Polish News Agency
May 20, 2015
Polish defence minister forecasts NATO reboot
Defence Minister Tomasz Siemoniak outlined the need for ‘a new NATO’ during a speech in Washington on Tuesday, looking ahead to the organisation’s 2016 summit in Warsaw.
“Our decision to host the NATO summit in 2016 springs from the deep conviction that there is a need for a new NATO and an accompanying adaptation strategy,” the minister stressed during his speech at the Center for Strategic and International Studies (CSIS).
Referring to the conflict in Ukraine, he argued that “the deterioration of the security situation, especially on the eastern flank of the Alliance, has an enduring character” and that NATO needs to be altered so as to adapt to this reality.
“We would like the summit in Warsaw to initiate the next stage of NATO’s strategic adaptation,” he underlined.
“Its main aim should be to strengthen the Alliance’s forces in their entirety, and not just units for immediate action.

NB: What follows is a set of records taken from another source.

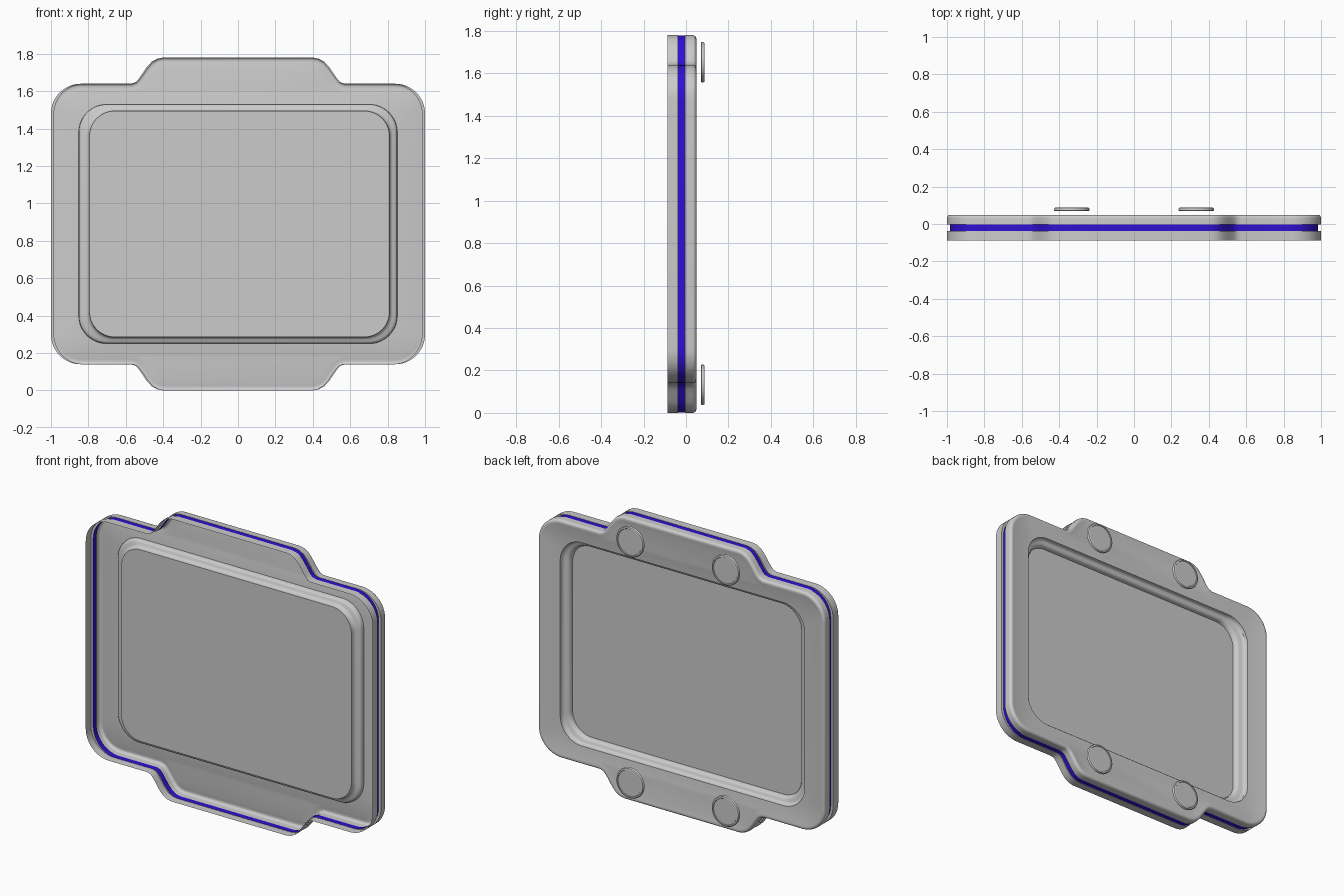
import bpy, bmesh, math
from mathutils import Vector

if "Cube" in bpy.data.objects:
    bpy.data.objects.remove(bpy.data.objects["Cube"])

CZ = 0.89          # centre height
FRONT, BACK = -0.088, 0.049
RING = 0.036       # depth of the dished frame where it meets the panel step
BAND_F, BAND_B = -0.037, -0.004


def mirror_quarter(q):
    """Quarter outline (top centre to right side) -> full closed loop."""
    half = q + [(x, -z) for x, z in reversed(q)]
    return half + [(-x, z) for x, z in reversed(half)]


def arc(cx, cz, r, n=12):
    return [(cx + r * math.sin(math.pi / 2 * i / n), cz + r * math.cos(math.pi / 2 * i / n))
            for i in range(n + 1)]


def rounded_rect(hx, hz, r, shift=0):
    return [(x + shift, z) for x, z in mirror_quarter(arc(hx - r, hz - r, r))]


def inset(loop, d):
    """Offset a clockwise loop inward by d."""
    out, n = [], len(loop)
    for i in range(n):
        p, a, b = Vector(loop[i]), Vector(loop[i - 1]), Vector(loop[(i + 1) % n])
        e1, e2 = (p - a).normalized(), (b - p).normalized()
        n1, n2 = Vector((e1.y, -e1.x)), Vector((e2.y, -e2.x))
        m = (n1 + n2).normalized()
        q = p + m * d / max(0.5, m.dot(n1))
        out.append((q.x, q.y))
    return out


def add_loop(bm, loop, y):
    return [bm.verts.new((x, y, z + CZ)) for x, z in loop]


def loft(bm, sections):
    """Skin a list of (loop, y) sections; return first and last vertex rings."""
    rings = [add_loop(bm, l, y) for l, y in sections]
    for r, s in zip(rings, rings[1:]):
        n = len(r)
        for i in range(n):
            j = (i + 1) % n
            bm.faces.new((r[i], r[j], s[j], s[i]))
    return rings[0], rings[-1]


def ring_edges(bm, ring):
    return [bm.edges.get((ring[i - 1], ring[i])) for i in range(len(ring))]


def finish(name, bm, angle=35):
    bmesh.ops.recalc_face_normals(bm, faces=bm.faces[:])
    me = bpy.data.meshes.new(name)
    bm.to_mesh(me)
    bm.free()
    ob = bpy.data.objects.new(name, me)
    bpy.context.collection.objects.link(ob)
    bpy.ops.object.select_all(action='DESELECT')
    ob.select_set(True)
    bpy.context.view_layer.objects.active = ob
    bpy.ops.object.shade_smooth_by_angle(angle=math.radians(angle))
    return ob


# Outline: wide body with a flared tab above and below
tab = [(0.40, .89), (0.432, .884), (0.462, .867), (0.488, .838), (0.512, .803),
       (0.532, .775), (0.548, .758), (0.57, .75)]
outline = mirror_quarter(tab + arc(0.84, 0.59, 0.16))
groove = [(x * 0.984, z * 0.998) for x, z in outline]

# Back shell: groove lip, side wall, rounded back edge, dished frame, deep panel
bm = bmesh.new()
R = 0.018
sections = [(groove, BAND_B), (outline, BAND_B)]
for i in range(6):
    a = math.pi / 2 * i / 6
    sections.append((inset(outline, R * (1 - math.cos(a))), BACK - R + R * math.sin(a)))
sections += [(inset(outline, 0.025), BACK - 0.002), (inset(outline, 0.05), BACK - 0.007)]
_, outer = loft(bm, sections)

# (fraction of the way in, depth) across the step around the panel
profile = [(0, 0), (0.04, 0.018), (0.16, 0.026), (0.36, 0.030), (0.62, 0.033),
           (0.82, 0.038), (0.94, 0.047), (1, 0.064)]
steps = [(rounded_rect(0.852 - 0.05 * t, 0.64 - 0.036 * t, 0.15 - 0.015 * t, 0.008 * t), RING - d)
         for t, d in profile]
inner, panel = loft(bm, steps)
bm.faces.new(panel)
bmesh.ops.triangle_fill(bm, use_beauty=True, normal=(0, 1, 0),
                        edges=ring_edges(bm, outer) + ring_edges(bm, inner))
finish("back_shell", bm)

# Front rim: open wall in front of the band
bm = bmesh.new()
loft(bm, [(groove, BAND_F), (outline, BAND_F), (outline, FRONT)])
finish("front_rim", bm)

# Coloured band sunk between the two shells
bm = bmesh.new()
loft(bm, [(groove, BAND_F), (groove, BAND_B)])
band = finish("colour_band", bm)
mat = bpy.data.materials.new("blue")
mat.diffuse_color = (0.03, 0.005, 0.65, 1)
mat.use_nodes = True
mat.node_tree.nodes["Principled BSDF"].inputs["Base Color"].default_value = mat.diffuse_color
band.data.materials.append(mat)

# Four round pads behind the tabs, each with a raised-edge line
circle = [(math.sin(2 * math.pi * i / 48), math.cos(2 * math.pi * i / 48)) for i in range(48)]
pad_profile = [(0.091, 0.070), (0.095, 0.073), (0.095, 0.081), (0.092, 0.086),
               (0.087, 0.088), (0.083, 0.088), (0.081, 0.085)]
for sx, side in ((-1, "left"), (1, "right")):
    for z, level in ((0.132, "lower"), (1.652, "upper")):
        bm = bmesh.new()
        first, last = loft(bm, [([(sx * 0.333 + r * x, z - CZ + r * c) for x, c in circle], y)
                                for r, y in pad_profile])
        bm.faces.new(first)
        bm.faces.new(last)
        finish(f"pad_{level}_{side}", bm)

“The profile of the NATO structure has to be changed so that it gives the Alliance the ability to respond not only at the level of brigades (3,000-6,000 soldiers), but also at the level of divisions (5000-15,000) and corps (15,000-45,000).”
In an allusion to Ukraine’s lack of NATO membership, Siemoniak said that “the Alliance cannot be limited just to activities that concern the security of its members.
“I think that some European allies have shown excessive caution here,” he added.
Siemoniak also met with Secretary of Defense Ash Carter, and the two discussed NATO, bilateral relations as well as Poland’s recent decision to purchase American patriot missiles.
According to a Department of Defense press release, Secretary Carter “welcomed Poland’s decision to purchase the Patriot missile defense system and thanked Minister Siemoniak for Poland’s pledge to increase its defense spending to two percent GDP and its commitment to defense modernization.”
The pair also discussed recent rotational exercises by US forces on Polish soil and in the region, part of Operation Atlantic Resolve.